As I previously wrote, I established the modest goal for 2013 to read 25 books. So far, I am more or less on pace having finished reading two by the end of January: Neal Stephenson’s Anathem and Joseph O’Neill’s Netherland. I have to keep things in perspective, however, as I read about 90% of Netherland on our flight to and from Seattle.
Anathem was something I started and stopped a couple of times in the past and read in fits and starts during the second half of 2012. It’s a book of big ideas but mediocre and often very tedious execution. The first two thirds of the book alternate between being rather boring and vaguely fascinating. So much of the book consists of people sitting around talking about ideas. The world Stephenson creates is fascinating and it speaks to his genius that he fashions such an intricate world.

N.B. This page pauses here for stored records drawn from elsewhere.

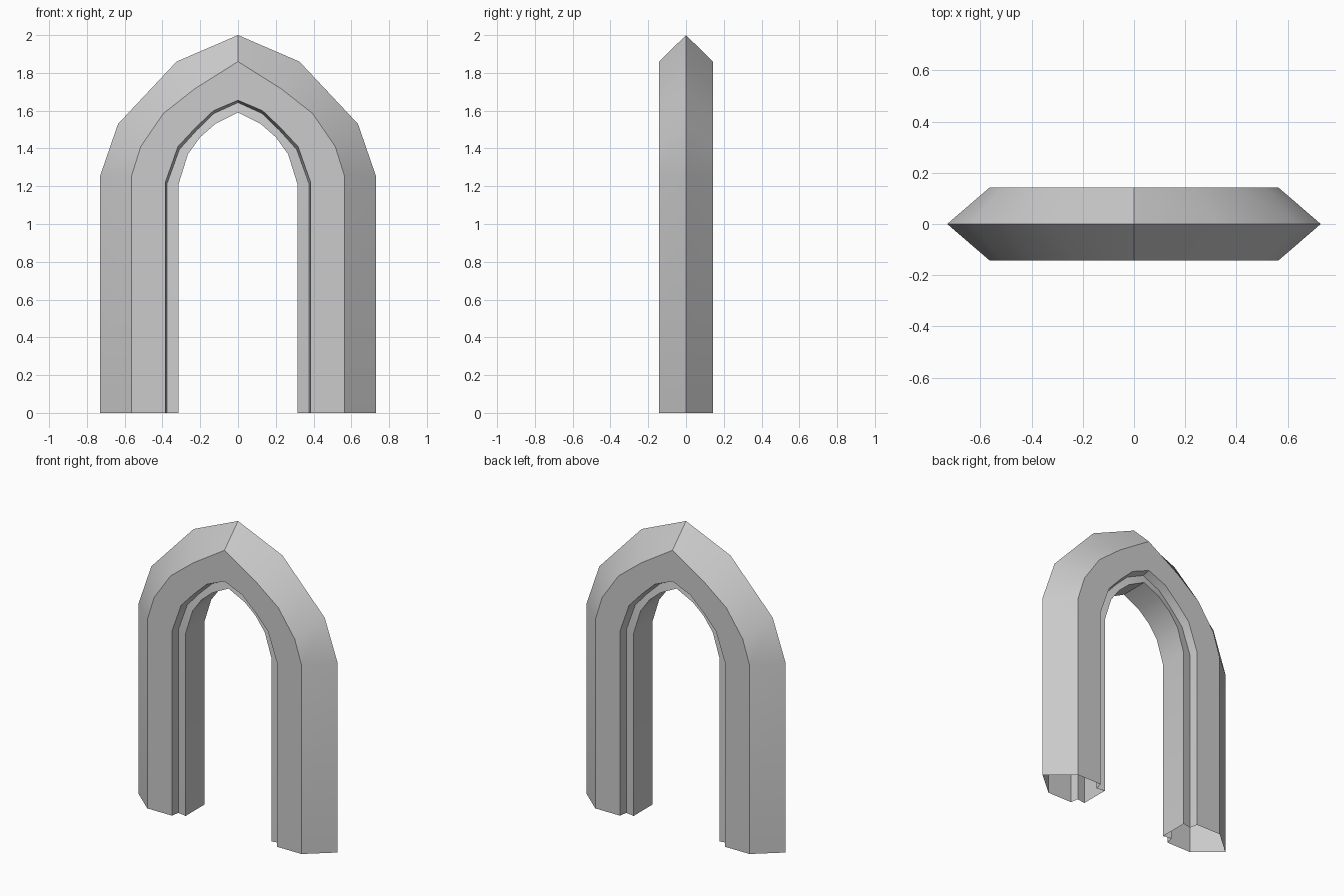
import bpy, bmesh, math

if "Cube" in bpy.data.objects:
    bpy.data.objects.remove(bpy.data.objects["Cube"])

# Right-half rails (x, z), from foot to apex; each has the same stations
ridge = [(.73, 0), (.73, 1.255), (.635, 1.53), (.48, 1.695), (.325, 1.86), (0, 2.0)]
face_outer = [(.565, 0), (.565, 1.25), (.515, 1.41), (.395, 1.585), (.23, 1.715), (0, 1.86)]
face_inner = [(.385, 0), (.385, 1.22), (.318, 1.41), (.225, 1.51), (.13, 1.60), (0, 1.655)]
step_back = [(.375, 0), (.375, 1.215), (.31, 1.395), (.22, 1.495), (.127, 1.585), (0, 1.643)]
lining = [(.315, 0), (.315, 1.21), (.265, 1.37), (.2, 1.46), (.12, 1.53), (0, 1.59)]

# Cross-section loop: rail and its depth
section = [(ridge, 0), (face_outer, -.142), (face_inner, -.142), (step_back, -.088), (lining, -.098),
           (lining, .098), (step_back, .088), (face_inner, .142), (face_outer, .142)]


def full_rail(rail):
    """Mirror a half rail into the whole pointed arch, left foot to right foot."""
    return [(-x, z) for x, z in rail] + rail[-2::-1]


# Skin the rails into one shell, open at the feet
bm = bmesh.new()
rows = [[bm.verts.new((x, y, z)) for x, z in full_rail(rail)] for rail, y in section]
for i, a in enumerate(rows):
    b = rows[(i + 1) % len(rows)]
    for k in range(len(a) - 1):
        bm.faces.new((a[k], a[k + 1], b[k + 1], b[k]))
bmesh.ops.recalc_face_normals(bm, faces=bm.faces)
mesh = bpy.data.meshes.new("pointed_arch")
bm.to_mesh(mesh)
bm.free()
# An open shell: make sure the front faces look outward
front = next(p for p in mesh.polygons if abs(p.normal.y) > .99)
if front.normal.y * front.center.y < 0:
    mesh.flip_normals()

arch = bpy.data.objects.new("pointed_arch", mesh)
bpy.context.collection.objects.link(arch)
bpy.context.view_layer.objects.active = arch
arch.select_set(True)
bpy.ops.object.shade_smooth_by_angle(angle=math.radians(32))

Unfortunately, the last third of the book is dull dull dull. We find out about the climax of the action when one character tells the main character what happens. Stephenson’s writing style is quite bland, which doesn’t help either. Most of the book feels like him explaining to someone what his book would be and what theories would inform it. I can’t say for sure that the good parts are good enough to warrant slogging through all the boring parts.
Netherland, on the other hand, had me riveted right from the start. O’Neill’s subtly artful style reads quickly but is packed with intelligence and suggestive details. It’s the story of Hans van den Brock, a wealthy banker–Dutch via London to NY–and Chuck Ramikissoon a Trinidadian who works several schemes at once. Set in the aftermath of 9/11, Hans’ wife goes back to London leaving him to navigate is way in an unfamiliar culture.
What makes Netherland so brilliant is O’Neill’s unique exploration of otherness in the context of terrorism and suspicion. He deftly avoids any major connections or descriptions of 9/11 but the reader is made acutely aware of what it means to be an immigrant in a culture more at ease than ever of foreignness. O’Neill eschews any heavy-handedness by focusing on the relationships between Hans and Chuck and Hans and his wife all the while hinting at bigger issues and deeper meanings. Netherland is a rich, rewarding and timely book.
2013 so far:
- Anathem, Neal Stephenson
- Netherland, Joseph O’Neill